Overall the study concludes that as of 2010 the difference in dental health between black and white children has statistically diminished, but there still needs to be more action in order to assure that all children will have and continue to get adequate dental care. The study was conducted by researchers from the Massachusetts General Hospital’s Center for Child and Adolescent Health Research and Policy, which used a study from 1964 to compare data. In order to follow the trends in children’s dental care, the group pulled data that was collected from five U.S. National Health Interview Surveys from 1964 to 2010. They also only focused on children that were between the ages of 2 to 17 years old. The big question for the surveyors was if the child had seen a dentist at all in the past, and if they had seen a dentist in the past year.
According to the study 50 years ago, after the first set of interviews, more than 60 percent of African American children had never been to the dentist, yet the number was half of that for white children. It was also significantly different based on poverty lines. The gap over the past five decades had been worse for children who were poorer, and therefore did not get to see the dentist as often as their peers who had better financial situations. It’s believed that government programs such as Medicaid and the Children’s Health Insurance Program significantly helped to aid these problems in the poorest neighborhoods by giving dental care to those who needed it most. It’s also a substantial part of why the difference between the groups is so slim now.
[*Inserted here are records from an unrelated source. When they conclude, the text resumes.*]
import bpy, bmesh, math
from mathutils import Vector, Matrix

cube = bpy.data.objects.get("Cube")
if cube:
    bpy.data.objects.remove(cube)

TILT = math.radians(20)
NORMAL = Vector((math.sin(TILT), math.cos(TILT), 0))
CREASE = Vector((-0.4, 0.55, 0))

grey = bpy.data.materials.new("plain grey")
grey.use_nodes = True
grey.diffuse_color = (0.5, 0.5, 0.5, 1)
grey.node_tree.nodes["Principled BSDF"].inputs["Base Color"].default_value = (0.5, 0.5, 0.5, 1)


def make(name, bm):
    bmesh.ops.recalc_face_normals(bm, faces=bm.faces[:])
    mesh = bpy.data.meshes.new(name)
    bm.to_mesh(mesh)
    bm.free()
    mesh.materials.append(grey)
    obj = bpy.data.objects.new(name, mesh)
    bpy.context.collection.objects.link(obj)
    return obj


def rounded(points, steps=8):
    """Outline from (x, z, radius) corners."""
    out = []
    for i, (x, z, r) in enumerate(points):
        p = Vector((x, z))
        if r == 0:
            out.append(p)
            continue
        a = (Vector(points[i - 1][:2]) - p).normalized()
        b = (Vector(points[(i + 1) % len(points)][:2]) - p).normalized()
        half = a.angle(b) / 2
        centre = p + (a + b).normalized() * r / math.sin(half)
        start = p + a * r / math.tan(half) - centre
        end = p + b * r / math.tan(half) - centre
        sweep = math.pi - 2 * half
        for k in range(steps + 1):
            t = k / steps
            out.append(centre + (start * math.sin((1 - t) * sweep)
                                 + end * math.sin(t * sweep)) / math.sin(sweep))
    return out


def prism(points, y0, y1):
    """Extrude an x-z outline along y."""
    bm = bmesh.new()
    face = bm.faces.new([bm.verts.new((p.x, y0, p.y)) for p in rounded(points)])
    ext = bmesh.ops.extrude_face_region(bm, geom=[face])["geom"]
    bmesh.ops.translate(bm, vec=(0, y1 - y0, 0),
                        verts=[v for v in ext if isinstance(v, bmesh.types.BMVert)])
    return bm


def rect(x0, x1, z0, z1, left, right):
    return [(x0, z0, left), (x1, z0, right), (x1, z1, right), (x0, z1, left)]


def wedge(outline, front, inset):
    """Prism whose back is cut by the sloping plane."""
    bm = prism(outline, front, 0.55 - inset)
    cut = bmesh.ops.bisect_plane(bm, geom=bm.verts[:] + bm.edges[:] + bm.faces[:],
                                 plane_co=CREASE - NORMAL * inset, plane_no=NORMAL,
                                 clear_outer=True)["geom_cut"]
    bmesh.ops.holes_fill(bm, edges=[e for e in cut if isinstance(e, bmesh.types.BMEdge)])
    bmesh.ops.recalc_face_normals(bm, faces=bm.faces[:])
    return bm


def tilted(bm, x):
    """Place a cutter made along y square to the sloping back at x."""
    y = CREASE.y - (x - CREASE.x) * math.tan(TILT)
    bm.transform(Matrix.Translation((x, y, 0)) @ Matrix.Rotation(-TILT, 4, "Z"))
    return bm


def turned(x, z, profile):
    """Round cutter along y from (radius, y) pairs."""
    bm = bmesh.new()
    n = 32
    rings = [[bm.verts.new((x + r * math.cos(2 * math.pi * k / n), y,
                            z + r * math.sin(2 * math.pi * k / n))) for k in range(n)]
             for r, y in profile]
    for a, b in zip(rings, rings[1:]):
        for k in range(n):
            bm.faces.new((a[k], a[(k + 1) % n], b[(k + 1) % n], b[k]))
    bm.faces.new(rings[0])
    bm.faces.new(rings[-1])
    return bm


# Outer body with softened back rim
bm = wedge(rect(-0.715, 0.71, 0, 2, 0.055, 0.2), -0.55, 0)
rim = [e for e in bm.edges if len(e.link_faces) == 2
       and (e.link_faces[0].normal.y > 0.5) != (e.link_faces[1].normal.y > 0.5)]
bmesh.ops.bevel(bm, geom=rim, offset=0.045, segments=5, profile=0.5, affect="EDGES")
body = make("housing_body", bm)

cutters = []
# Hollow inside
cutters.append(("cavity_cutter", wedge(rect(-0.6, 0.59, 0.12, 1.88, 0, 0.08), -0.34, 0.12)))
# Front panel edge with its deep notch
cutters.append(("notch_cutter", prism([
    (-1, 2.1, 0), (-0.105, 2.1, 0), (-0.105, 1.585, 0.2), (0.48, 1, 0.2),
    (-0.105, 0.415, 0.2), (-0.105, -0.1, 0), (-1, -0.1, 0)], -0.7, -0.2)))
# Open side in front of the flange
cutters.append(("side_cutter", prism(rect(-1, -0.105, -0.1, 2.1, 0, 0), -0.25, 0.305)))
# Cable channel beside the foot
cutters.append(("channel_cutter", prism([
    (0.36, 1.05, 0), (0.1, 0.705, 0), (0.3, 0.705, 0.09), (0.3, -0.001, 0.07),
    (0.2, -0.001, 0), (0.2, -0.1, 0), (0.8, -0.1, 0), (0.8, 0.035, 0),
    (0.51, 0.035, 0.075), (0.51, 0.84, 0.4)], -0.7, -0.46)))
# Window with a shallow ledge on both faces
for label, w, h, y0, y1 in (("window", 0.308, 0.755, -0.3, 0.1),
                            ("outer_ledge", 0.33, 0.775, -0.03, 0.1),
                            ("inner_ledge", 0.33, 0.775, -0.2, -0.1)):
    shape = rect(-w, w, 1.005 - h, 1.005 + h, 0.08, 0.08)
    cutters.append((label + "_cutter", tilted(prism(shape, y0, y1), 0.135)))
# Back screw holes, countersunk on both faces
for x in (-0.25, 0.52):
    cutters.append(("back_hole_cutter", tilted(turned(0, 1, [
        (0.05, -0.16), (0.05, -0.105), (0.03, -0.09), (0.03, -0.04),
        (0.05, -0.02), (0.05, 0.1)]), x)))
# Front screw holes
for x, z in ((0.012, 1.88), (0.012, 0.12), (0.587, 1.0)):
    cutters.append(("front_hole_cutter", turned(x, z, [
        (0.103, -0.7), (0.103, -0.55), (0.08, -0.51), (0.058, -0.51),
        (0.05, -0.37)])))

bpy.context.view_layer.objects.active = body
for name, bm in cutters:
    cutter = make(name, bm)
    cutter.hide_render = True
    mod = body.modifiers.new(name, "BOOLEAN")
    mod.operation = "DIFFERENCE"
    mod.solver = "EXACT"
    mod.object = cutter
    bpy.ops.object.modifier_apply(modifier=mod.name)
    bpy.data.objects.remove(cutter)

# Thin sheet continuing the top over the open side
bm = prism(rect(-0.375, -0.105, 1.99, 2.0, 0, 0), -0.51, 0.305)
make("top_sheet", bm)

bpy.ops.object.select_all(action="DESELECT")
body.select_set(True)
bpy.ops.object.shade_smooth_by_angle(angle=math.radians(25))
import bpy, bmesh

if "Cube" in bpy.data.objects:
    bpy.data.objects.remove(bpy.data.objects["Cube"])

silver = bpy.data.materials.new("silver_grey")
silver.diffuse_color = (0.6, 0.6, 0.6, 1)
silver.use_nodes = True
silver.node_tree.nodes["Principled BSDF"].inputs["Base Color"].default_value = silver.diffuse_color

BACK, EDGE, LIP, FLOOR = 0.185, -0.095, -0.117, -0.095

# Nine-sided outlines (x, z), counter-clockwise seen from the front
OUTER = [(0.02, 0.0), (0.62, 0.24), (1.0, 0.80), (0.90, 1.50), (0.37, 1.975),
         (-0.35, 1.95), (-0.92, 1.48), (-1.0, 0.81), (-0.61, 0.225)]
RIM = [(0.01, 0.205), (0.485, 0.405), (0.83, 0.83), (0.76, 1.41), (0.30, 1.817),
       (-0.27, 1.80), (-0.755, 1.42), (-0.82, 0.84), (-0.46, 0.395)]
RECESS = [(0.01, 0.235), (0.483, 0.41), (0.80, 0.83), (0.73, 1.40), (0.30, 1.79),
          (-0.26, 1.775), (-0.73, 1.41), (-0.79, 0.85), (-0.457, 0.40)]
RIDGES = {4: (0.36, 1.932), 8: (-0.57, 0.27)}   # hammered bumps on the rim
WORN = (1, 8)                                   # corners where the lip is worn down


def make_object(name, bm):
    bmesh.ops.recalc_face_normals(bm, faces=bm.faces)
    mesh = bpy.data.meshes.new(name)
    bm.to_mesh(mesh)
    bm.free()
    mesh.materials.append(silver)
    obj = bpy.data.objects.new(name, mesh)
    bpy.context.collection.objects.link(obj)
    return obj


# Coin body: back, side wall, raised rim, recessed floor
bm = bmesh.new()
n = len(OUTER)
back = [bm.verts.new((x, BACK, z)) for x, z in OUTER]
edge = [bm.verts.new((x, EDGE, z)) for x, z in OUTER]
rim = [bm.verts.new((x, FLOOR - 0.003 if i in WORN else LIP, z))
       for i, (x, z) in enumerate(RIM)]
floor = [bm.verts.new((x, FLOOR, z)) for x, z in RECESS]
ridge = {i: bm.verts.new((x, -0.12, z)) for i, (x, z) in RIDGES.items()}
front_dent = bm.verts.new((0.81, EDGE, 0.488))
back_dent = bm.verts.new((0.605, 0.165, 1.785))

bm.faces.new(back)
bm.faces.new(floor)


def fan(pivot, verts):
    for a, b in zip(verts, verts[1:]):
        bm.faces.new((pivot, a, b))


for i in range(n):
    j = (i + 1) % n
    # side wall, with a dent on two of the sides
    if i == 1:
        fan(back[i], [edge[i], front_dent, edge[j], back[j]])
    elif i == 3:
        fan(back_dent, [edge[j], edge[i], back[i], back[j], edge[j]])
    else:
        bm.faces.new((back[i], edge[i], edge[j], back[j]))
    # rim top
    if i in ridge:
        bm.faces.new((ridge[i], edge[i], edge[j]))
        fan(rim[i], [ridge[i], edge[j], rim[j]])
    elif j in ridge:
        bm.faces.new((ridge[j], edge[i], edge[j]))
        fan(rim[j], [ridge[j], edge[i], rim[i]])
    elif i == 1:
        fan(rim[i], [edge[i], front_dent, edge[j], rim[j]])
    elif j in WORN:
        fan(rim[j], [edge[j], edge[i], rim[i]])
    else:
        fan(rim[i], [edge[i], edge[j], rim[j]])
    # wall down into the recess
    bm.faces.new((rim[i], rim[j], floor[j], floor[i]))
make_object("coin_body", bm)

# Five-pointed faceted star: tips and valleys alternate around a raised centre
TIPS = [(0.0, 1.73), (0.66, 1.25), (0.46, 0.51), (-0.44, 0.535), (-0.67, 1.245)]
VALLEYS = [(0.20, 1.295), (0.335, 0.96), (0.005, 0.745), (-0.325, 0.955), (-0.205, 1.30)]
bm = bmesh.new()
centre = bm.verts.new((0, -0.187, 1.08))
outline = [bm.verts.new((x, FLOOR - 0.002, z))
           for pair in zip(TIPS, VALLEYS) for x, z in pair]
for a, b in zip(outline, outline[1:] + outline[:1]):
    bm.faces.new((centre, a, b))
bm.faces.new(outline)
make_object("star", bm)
However, according to the study, and critics, it’s believed that African American children are not receiving the same quality of care, in terms of frequency and follow up as their white counterparts. They have access to some dental services, and have seen the dentist, but it’s not always with the same level of consistency. They also have a much higher rate for cavities, leaving experts to think that much more can be done to help assist in how these kids are caring for their mouths. Additionally, a child’s dental health is also in direct correlation to their economic stability. The study found that it was still children who were living above the poverty level who were more likely to visit the dentist, and those below did not have the same access.
Not surprisingly, the difference in type of dental care the child received also fell on what type of insurance the child had. For example, 77 percent of children using a government program, such as the Children’s Health Insurance Program, had visited a dentist in 2010. However, 83 percent of their peers who had privately funded insurance had visited the dentist. As the study results show, even with as much change as there has been in the last half century, clearly, there is more that can be done.
Is the racial gap in childrens’ dental care diminishing? Please let us know your opinion in a comment below.